SPRINGFIELD, Ill. — The family of an Illinois woman who died from COVID-19 despite receiving two Moderna doses published an obituary that blamed people who refused to get vaccinated for her death.
Candace Cay Kruger Ayers, 66, of Springfield, died Sept. 3, according to her obituary.
“She was preceded in death by more than 4,531,799 others infected with COVID-19,” according to the obituary, which was published Sept. 4 in The State Journal-Register of Springfield. “She was vaccinated but was infected by others who chose not to be. The cost was her life.”
The number represents the total global coronavirus death toll on the day Ayers died, CNN reported.
Candace Ayers’ son, Marc Ayers, told “Today” that his mother had received her second dose of the Moderna vaccine. Family members believe she contracted a breakthrough infection in July after visiting an unvaccinated friend in Mississippi, the website reported. Her condition worsened rapidly and she died three weeks after being placed on a ventilator, according to “Today.”
“Mom was a fighter. And Mom was so angry at people for not getting vaccinated and not wearing a mask,” Marc Ayers, 36, told “Today.” “Mom was very vocal about people who just refused to take those precautions and so we thought it was a good idea to put that in the obituary and make a statement out of it.”
Only 42% of Mississippi’s population was fully vaccinated by mid-September, according to the state’s health department.
As of Wednesday evening, the worldwide death toll from COVID-19 was 4,656,615, according to data from Johns Hopkins University.
“This all could have been avoided,” Marc Ayers told CNN. “This could have been prevented by a few acts of kindness. They were in a state that had one of the lowest vaccination rates in the country. Getting a vaccine and wearing a mask for others ... had this been done, she would be here today.”

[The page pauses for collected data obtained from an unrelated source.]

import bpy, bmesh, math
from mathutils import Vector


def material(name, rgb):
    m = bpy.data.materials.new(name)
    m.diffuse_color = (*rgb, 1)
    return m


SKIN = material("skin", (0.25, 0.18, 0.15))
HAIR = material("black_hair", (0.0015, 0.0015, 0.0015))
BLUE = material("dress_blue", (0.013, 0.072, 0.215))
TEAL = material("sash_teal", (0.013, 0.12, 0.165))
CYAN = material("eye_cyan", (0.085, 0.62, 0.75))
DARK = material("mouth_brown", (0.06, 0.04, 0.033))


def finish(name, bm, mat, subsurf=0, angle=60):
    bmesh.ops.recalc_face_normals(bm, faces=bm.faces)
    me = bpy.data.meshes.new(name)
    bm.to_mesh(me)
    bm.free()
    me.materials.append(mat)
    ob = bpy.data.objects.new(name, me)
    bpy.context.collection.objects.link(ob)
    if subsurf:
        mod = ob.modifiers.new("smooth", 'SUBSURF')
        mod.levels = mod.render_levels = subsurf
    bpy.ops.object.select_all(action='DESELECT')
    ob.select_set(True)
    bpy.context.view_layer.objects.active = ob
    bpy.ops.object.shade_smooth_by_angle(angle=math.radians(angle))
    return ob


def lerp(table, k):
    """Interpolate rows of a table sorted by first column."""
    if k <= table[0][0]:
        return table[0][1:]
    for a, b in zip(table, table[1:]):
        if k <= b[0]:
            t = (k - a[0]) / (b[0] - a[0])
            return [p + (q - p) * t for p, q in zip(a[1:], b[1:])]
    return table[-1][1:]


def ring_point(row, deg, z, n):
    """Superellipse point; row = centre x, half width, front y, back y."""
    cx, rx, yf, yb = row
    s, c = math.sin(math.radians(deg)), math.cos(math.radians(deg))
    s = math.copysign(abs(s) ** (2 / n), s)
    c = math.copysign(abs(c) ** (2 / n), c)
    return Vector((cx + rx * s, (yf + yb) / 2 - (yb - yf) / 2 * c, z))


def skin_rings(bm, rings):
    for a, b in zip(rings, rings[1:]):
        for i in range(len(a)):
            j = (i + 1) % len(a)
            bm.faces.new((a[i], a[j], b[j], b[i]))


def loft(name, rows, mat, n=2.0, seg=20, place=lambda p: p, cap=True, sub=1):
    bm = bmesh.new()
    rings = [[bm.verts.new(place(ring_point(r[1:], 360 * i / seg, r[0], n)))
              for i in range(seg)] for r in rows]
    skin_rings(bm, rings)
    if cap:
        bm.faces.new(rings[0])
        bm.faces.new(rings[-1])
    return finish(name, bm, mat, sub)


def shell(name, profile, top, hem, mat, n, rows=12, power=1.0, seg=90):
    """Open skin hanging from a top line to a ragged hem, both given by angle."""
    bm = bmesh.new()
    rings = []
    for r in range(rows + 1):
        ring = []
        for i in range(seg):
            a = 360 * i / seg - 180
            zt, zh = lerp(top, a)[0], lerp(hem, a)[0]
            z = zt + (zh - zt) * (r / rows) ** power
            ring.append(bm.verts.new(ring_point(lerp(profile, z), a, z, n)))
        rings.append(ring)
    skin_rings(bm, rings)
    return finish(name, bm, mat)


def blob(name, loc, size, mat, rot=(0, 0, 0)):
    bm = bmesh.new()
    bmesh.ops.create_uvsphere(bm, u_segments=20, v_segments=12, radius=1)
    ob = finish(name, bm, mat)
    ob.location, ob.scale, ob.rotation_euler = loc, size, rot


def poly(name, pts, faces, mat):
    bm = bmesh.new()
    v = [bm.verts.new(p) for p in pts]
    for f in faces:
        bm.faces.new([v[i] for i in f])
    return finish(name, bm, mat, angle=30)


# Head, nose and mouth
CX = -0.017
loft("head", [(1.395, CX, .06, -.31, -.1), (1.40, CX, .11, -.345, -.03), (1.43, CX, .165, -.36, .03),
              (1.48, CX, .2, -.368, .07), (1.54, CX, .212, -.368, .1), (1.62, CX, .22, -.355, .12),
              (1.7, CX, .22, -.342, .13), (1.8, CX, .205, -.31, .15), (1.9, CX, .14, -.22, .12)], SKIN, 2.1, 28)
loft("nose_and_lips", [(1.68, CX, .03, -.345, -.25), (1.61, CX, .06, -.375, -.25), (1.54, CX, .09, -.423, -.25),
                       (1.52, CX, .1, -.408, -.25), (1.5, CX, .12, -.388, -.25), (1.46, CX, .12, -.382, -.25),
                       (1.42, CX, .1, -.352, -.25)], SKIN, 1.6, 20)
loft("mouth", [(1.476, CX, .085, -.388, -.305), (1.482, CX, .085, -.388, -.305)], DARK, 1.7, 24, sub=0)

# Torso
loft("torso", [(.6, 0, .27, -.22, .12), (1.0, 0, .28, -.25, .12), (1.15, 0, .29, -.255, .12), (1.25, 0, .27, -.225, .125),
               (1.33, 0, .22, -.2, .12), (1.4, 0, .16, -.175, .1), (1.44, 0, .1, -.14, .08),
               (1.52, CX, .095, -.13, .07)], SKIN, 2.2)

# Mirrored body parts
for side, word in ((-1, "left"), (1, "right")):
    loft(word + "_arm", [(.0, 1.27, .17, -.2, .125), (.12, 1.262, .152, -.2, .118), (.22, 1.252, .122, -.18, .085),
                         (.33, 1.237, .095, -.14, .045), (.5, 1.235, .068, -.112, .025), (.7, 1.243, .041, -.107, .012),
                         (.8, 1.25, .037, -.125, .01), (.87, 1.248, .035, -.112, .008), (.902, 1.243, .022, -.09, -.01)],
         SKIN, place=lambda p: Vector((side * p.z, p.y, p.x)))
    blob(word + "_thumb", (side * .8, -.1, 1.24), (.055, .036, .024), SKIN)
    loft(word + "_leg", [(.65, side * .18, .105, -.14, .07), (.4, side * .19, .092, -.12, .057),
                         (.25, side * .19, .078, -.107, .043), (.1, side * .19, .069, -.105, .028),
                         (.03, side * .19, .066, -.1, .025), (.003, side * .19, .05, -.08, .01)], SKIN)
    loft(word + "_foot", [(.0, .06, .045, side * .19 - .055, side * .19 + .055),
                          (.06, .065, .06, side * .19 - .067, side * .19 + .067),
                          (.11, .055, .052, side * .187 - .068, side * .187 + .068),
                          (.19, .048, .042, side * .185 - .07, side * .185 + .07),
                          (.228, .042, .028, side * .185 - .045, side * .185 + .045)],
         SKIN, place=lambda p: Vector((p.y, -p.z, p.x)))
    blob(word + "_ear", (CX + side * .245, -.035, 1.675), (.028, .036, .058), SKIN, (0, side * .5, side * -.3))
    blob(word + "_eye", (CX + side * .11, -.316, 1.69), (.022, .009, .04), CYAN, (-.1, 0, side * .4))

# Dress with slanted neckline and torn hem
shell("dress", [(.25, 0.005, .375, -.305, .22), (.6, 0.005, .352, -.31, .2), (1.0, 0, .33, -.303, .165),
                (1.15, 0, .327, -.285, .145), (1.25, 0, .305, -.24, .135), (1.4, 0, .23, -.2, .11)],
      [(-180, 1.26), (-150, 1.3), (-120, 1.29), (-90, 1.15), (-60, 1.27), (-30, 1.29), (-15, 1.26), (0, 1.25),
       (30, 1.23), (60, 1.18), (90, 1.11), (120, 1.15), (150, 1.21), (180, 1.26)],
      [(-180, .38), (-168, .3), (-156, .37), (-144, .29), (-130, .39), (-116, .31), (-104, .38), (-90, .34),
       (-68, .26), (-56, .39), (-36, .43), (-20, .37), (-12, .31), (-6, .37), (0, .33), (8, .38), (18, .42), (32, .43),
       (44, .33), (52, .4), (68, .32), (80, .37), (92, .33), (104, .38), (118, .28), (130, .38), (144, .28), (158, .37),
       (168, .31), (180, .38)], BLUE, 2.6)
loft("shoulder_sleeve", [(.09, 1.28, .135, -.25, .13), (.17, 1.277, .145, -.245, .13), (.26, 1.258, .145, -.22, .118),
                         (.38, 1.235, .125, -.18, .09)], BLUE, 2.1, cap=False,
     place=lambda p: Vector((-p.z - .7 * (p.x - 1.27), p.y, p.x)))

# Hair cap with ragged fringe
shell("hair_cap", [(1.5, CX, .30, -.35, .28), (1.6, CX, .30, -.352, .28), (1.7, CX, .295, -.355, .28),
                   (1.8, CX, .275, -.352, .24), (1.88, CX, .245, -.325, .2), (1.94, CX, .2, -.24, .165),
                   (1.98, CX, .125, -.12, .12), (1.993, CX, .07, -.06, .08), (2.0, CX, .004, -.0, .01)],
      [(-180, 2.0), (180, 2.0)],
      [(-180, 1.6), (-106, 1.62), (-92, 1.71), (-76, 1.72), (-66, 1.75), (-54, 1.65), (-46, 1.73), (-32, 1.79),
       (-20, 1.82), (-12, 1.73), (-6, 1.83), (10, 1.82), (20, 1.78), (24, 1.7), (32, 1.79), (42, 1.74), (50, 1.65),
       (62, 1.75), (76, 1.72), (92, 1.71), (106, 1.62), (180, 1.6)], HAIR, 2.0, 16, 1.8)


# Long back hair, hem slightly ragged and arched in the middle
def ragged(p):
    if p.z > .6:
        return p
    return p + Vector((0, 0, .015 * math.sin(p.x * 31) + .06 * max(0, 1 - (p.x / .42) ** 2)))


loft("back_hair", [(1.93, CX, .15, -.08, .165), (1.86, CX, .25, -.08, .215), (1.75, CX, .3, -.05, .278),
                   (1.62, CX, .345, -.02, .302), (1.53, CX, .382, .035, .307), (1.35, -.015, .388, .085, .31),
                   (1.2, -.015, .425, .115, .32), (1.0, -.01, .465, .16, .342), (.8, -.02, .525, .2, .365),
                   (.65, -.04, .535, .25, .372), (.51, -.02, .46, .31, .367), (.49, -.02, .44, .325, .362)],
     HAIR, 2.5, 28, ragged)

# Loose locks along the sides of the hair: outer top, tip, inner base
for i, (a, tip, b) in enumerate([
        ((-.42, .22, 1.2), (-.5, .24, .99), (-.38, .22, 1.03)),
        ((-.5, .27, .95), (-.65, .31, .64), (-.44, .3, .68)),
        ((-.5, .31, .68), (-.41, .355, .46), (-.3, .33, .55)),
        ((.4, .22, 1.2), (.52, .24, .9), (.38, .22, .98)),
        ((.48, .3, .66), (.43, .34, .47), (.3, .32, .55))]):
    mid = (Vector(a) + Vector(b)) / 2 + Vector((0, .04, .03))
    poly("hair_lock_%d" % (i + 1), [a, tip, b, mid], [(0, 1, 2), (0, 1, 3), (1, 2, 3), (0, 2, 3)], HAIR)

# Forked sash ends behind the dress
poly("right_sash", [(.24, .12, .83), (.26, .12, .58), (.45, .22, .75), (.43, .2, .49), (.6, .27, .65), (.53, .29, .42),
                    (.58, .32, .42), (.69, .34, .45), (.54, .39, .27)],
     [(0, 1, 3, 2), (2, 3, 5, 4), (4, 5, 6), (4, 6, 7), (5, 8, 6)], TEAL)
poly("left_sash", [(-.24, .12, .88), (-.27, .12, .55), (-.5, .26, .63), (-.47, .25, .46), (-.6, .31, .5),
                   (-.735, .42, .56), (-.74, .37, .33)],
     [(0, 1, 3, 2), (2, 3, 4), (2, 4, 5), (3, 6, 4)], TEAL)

The obituary was written by the daughter of Candace Ayers, Amanda Ayers Foster, “Today” reported.
Candace Ayers was born in Mobile, Alabama, and graduated from Pawnee High School, south of Springfield, in 1973, according to her obituary. She married Terry Ayers on Oct. 7, 1978. She was an orthodontic assistant for several years before deciding to become a stay-at-home mother. After her children were grown, she returned to the workforce for five years at St. John’s Prairie Heart Institute in Springfield.
When Candace and Terry Ayers drove to Mississippi, her children were wary.
“My mother had severe rheumatoid arthritis. We were always the most concerned about her getting it because she was immunocompromised,” Marc Ayers told CNN. “We were wrestling with whether they should have traveled.
“But things were looking so good, and with them being fully vaccinated, we just didn’t have any thoughts of them going to Mississippi. The delta variant was just hitting the radar. Breakthrough cases were rare at that point. Our worst nightmare came true.”
The Ayers family has received positive and negative feedback to the obituary, Marc Ayers told CNN.
“It’s been really wonderful to hear from friends and strangers regarding the obituary,” Marc Ayers told the news network. “Because of our story, people have told us they are getting vaccinated.
“Of course, there are negative comments as well, but the majority has been positive.”
More coronavirus pandemic coverage:
©2021 Cox Media Group